Stored data:
——

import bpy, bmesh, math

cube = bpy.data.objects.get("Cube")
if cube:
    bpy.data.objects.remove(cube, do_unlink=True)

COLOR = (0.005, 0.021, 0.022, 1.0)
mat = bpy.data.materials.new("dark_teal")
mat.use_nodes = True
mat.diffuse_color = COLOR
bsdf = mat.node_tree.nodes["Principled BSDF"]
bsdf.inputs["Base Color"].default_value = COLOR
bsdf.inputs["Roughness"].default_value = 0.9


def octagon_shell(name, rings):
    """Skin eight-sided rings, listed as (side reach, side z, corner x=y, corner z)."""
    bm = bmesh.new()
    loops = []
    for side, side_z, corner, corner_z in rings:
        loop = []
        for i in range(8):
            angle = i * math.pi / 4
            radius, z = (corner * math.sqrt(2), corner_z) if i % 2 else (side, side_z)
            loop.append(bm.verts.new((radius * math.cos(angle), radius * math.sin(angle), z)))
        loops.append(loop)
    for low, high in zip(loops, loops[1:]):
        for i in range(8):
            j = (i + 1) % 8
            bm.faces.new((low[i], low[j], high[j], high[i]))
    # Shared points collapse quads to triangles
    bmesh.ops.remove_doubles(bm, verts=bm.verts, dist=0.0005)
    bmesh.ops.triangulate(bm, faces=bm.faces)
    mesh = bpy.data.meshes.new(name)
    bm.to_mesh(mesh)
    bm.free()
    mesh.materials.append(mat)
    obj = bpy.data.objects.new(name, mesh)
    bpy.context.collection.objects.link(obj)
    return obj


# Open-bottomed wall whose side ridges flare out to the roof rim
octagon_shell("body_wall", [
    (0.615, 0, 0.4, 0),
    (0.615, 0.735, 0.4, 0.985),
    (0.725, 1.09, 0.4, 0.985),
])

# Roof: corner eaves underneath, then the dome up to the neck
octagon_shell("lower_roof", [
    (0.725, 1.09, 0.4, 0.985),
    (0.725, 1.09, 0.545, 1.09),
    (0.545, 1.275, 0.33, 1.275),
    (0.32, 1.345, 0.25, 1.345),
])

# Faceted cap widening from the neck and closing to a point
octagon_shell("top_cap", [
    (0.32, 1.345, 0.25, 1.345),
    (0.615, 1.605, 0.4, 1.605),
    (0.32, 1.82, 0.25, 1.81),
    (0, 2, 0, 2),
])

——

Full repetition needed. Write out every entry above exactly as given.

§ YOUR RESPONSE
import bpy, bmesh, math

cube = bpy.data.objects.get("Cube")
if cube:
    bpy.data.objects.remove(cube, do_unlink=True)

COLOR = (0.005, 0.021, 0.022, 1.0)
mat = bpy.data.materials.new("dark_teal")
mat.use_nodes = True
mat.diffuse_color = COLOR
bsdf = mat.node_tree.nodes["Principled BSDF"]
bsdf.inputs["Base Color"].default_value = COLOR
bsdf.inputs["Roughness"].default_value = 0.9


def octagon_shell(name, rings):
    """Skin eight-sided rings, listed as (side reach, side z, corner x=y, corner z)."""
    bm = bmesh.new()
    loops = []
    for side, side_z, corner, corner_z in rings:
        loop = []
        for i in range(8):
            angle = i * math.pi / 4
            radius, z = (corner * math.sqrt(2), corner_z) if i % 2 else (side, side_z)
            loop.append(bm.verts.new((radius * math.cos(angle), radius * math.sin(angle), z)))
        loops.append(loop)
    for low, high in zip(loops, loops[1:]):
        for i in range(8):
            j = (i + 1) % 8
            bm.faces.new((low[i], low[j], high[j], high[i]))
    # Shared points collapse quads to triangles
    bmesh.ops.remove_doubles(bm, verts=bm.verts, dist=0.0005)
    bmesh.ops.triangulate(bm, faces=bm.faces)
    mesh = bpy.data.meshes.new(name)
    bm.to_mesh(mesh)
    bm.free()
    mesh.materials.append(mat)
    obj = bpy.data.objects.new(name, mesh)
    bpy.context.collection.objects.link(obj)
    return obj


# Open-bottomed wall whose side ridges flare out to the roof rim
octagon_shell("body_wall", [
    (0.615, 0, 0.4, 0),
    (0.615, 0.735, 0.4, 0.985),
    (0.725, 1.09, 0.4, 0.985),
])

# Roof: corner eaves underneath, then the dome up to the neck
octagon_shell("lower_roof", [
    (0.725, 1.09, 0.4, 0.985),
    (0.725, 1.09, 0.545, 1.09),
    (0.545, 1.275, 0.33, 1.275),
    (0.32, 1.345, 0.25, 1.345),
])

# Faceted cap widening from the neck and closing to a point
octagon_shell("top_cap", [
    (0.32, 1.345, 0.25, 1.345),
    (0.615, 1.605, 0.4, 1.605),
    (0.32, 1.82, 0.25, 1.81),
    (0, 2, 0, 2),
])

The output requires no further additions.